======== ENTRIES SHOWN ========

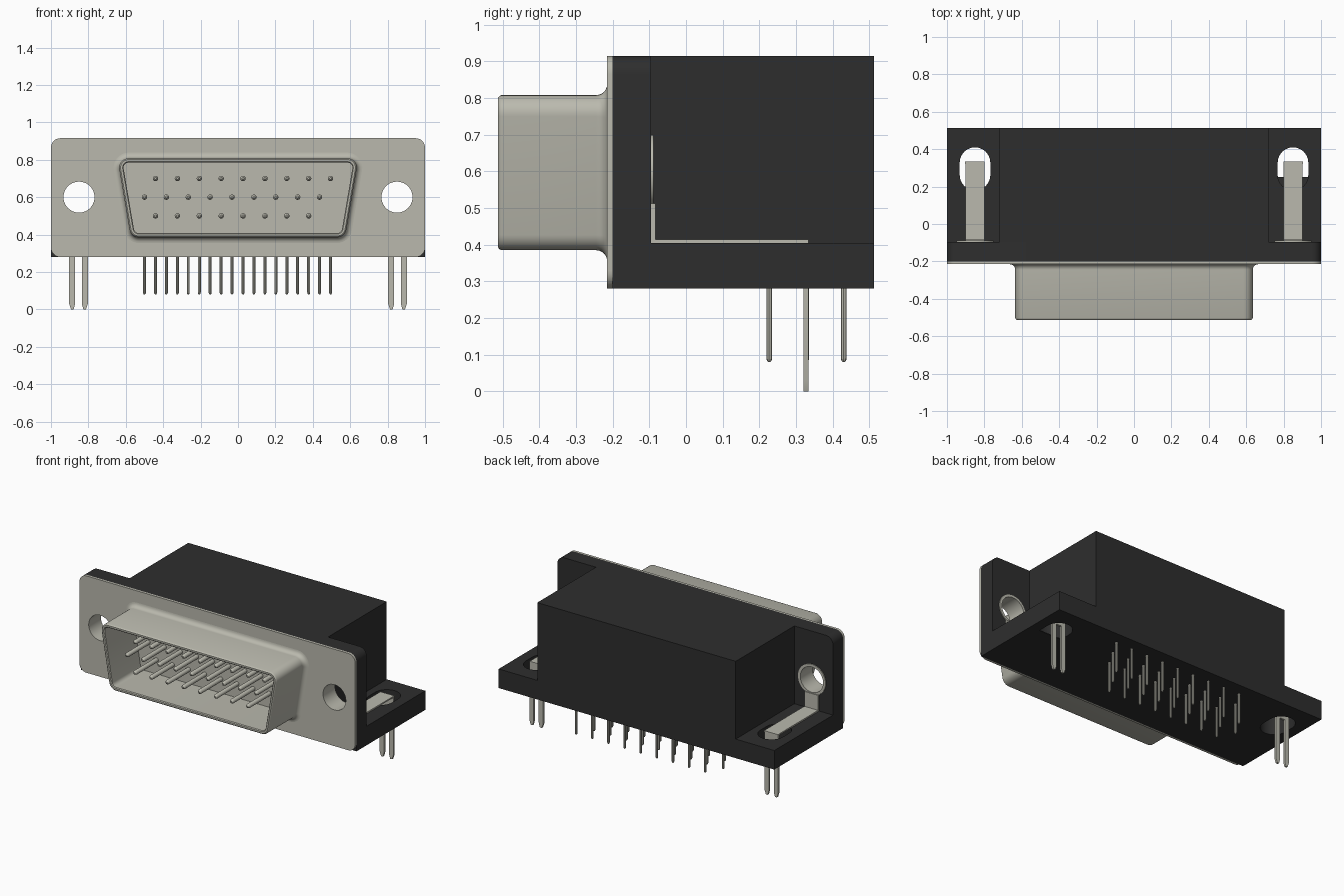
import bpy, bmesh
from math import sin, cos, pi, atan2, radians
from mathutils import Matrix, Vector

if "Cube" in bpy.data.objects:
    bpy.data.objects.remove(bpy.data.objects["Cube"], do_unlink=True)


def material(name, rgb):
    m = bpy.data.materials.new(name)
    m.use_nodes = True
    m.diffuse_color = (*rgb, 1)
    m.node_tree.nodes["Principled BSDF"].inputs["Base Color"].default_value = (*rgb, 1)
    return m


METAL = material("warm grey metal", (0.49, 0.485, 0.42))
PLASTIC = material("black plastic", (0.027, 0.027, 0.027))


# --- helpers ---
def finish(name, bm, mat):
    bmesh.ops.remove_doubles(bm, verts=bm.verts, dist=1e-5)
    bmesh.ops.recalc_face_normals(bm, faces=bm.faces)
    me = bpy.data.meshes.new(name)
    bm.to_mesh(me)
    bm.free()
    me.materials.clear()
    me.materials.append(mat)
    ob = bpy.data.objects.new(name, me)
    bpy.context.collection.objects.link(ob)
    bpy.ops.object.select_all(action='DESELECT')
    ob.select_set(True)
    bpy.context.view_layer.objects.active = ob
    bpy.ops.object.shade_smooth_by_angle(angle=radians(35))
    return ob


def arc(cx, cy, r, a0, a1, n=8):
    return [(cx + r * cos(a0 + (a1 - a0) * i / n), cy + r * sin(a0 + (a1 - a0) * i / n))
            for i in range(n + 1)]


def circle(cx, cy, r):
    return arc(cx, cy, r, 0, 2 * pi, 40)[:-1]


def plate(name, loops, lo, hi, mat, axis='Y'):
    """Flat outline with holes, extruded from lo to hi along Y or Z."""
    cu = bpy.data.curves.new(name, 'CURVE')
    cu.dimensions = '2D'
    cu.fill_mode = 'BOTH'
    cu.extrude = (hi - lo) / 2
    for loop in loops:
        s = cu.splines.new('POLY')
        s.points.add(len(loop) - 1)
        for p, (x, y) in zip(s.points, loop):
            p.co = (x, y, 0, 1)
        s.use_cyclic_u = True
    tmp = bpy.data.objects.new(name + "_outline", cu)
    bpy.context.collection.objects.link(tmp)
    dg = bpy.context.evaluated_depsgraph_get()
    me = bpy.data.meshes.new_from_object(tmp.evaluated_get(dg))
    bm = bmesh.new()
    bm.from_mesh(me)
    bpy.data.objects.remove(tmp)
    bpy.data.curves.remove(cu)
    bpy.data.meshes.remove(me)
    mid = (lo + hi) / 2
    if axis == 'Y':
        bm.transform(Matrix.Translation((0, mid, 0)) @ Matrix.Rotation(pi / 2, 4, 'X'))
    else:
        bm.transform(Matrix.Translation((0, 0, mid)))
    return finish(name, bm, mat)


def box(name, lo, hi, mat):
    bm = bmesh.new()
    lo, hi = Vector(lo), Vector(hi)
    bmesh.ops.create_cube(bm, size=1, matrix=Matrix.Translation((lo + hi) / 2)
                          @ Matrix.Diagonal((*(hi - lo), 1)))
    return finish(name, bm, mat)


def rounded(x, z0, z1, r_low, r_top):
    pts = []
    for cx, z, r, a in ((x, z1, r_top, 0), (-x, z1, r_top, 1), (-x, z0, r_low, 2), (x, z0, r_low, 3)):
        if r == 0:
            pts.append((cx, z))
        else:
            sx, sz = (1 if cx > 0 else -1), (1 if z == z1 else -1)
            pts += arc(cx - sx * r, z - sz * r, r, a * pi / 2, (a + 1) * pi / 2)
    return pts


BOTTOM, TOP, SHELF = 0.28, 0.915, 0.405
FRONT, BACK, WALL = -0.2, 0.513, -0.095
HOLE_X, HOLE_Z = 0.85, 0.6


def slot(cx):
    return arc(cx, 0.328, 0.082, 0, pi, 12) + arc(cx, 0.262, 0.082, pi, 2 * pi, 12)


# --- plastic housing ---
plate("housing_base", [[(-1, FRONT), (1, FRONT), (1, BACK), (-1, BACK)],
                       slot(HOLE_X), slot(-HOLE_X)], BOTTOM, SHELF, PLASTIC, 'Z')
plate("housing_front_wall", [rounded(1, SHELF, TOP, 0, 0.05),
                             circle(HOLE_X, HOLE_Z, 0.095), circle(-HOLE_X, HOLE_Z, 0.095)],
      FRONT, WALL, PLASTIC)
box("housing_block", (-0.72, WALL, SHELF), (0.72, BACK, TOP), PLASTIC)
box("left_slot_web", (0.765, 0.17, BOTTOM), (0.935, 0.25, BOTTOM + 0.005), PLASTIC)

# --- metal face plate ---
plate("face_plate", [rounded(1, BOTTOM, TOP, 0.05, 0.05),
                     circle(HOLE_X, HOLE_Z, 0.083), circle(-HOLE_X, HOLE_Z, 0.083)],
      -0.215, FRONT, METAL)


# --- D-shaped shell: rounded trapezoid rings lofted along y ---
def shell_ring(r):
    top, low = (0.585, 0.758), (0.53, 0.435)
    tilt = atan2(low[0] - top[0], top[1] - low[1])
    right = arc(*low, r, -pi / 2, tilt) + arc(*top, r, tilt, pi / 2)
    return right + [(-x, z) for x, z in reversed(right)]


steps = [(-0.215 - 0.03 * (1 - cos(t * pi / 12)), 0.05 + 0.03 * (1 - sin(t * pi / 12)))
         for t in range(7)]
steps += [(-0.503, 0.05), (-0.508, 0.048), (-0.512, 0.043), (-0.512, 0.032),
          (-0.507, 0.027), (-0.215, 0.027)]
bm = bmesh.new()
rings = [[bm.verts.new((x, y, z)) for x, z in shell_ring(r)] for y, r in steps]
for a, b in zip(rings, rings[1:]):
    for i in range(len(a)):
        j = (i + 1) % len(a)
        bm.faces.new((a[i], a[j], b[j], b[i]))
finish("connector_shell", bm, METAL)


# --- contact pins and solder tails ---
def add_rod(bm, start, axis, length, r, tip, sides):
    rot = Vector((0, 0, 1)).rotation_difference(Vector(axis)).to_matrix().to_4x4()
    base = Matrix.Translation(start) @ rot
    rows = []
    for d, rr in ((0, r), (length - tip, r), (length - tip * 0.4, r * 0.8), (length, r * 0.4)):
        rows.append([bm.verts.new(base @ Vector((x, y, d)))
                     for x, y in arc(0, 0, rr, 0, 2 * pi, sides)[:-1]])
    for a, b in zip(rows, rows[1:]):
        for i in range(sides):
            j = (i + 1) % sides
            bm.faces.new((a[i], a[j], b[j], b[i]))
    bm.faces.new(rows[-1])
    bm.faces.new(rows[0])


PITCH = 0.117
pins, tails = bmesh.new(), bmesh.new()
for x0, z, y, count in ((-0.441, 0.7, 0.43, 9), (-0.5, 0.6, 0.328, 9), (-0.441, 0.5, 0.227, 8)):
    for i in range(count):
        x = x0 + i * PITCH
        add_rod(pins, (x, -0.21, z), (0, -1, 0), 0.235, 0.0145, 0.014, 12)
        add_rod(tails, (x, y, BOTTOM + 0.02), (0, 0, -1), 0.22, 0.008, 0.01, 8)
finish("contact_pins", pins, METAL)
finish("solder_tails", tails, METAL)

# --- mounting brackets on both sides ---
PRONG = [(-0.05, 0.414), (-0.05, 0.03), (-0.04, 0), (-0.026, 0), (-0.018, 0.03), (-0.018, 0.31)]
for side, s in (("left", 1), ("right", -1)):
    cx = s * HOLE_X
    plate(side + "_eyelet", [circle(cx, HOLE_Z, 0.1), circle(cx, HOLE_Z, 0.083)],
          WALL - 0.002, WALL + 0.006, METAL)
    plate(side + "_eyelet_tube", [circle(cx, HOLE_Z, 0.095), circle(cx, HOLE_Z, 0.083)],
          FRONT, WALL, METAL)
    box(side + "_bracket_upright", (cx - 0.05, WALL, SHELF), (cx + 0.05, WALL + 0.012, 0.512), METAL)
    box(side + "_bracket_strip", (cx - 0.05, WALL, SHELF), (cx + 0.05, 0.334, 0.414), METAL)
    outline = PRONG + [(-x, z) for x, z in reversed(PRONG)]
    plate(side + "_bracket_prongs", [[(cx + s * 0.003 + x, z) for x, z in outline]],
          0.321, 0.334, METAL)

========
======== ENTRIES SHOWN ========

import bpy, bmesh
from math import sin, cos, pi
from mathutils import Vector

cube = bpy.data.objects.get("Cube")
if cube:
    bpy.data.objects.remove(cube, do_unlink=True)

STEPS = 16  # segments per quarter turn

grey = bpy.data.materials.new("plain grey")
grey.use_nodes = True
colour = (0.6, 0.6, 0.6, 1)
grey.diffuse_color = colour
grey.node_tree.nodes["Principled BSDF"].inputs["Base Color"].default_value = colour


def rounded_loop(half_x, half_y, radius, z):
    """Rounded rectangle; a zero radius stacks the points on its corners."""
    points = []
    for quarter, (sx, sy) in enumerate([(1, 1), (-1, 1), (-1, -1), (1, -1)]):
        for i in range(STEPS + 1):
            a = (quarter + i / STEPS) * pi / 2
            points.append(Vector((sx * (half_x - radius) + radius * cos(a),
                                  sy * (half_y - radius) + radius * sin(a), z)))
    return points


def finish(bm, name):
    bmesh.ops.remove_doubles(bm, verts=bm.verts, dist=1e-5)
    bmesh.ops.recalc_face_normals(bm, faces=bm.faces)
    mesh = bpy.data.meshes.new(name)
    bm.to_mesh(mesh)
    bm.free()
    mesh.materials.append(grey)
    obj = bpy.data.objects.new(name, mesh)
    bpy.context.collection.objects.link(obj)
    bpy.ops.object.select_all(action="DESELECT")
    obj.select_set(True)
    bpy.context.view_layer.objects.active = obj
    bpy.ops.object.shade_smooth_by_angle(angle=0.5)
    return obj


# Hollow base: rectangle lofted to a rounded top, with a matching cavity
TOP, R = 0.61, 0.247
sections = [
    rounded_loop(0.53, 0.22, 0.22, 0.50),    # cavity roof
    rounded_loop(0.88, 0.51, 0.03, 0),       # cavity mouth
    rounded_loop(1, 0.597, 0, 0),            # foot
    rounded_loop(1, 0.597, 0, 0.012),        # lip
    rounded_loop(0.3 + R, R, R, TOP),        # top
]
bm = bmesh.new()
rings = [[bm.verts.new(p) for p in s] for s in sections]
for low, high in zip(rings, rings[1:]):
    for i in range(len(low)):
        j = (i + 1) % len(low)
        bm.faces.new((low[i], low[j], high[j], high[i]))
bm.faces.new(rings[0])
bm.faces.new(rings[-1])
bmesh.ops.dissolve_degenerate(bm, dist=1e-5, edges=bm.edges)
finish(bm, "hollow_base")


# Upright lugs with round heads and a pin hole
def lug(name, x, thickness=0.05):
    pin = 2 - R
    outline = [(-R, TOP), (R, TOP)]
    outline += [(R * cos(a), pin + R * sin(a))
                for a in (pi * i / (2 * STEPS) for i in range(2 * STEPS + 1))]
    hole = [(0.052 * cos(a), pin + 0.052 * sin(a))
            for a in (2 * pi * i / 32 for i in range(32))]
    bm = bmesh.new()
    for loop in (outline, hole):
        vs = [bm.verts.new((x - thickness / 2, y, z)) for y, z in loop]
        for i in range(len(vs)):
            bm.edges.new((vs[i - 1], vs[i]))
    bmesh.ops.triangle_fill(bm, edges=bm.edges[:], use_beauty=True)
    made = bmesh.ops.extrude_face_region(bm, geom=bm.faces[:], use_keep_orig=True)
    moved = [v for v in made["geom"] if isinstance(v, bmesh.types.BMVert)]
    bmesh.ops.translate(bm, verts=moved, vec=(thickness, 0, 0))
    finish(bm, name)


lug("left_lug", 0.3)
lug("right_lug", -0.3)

========

** GOAL OF THE EXERCISE **
Give a tally of the lines in the listing above that contain the word "circle", and provide nothing beyond the number.

** TASK ANSWER **
5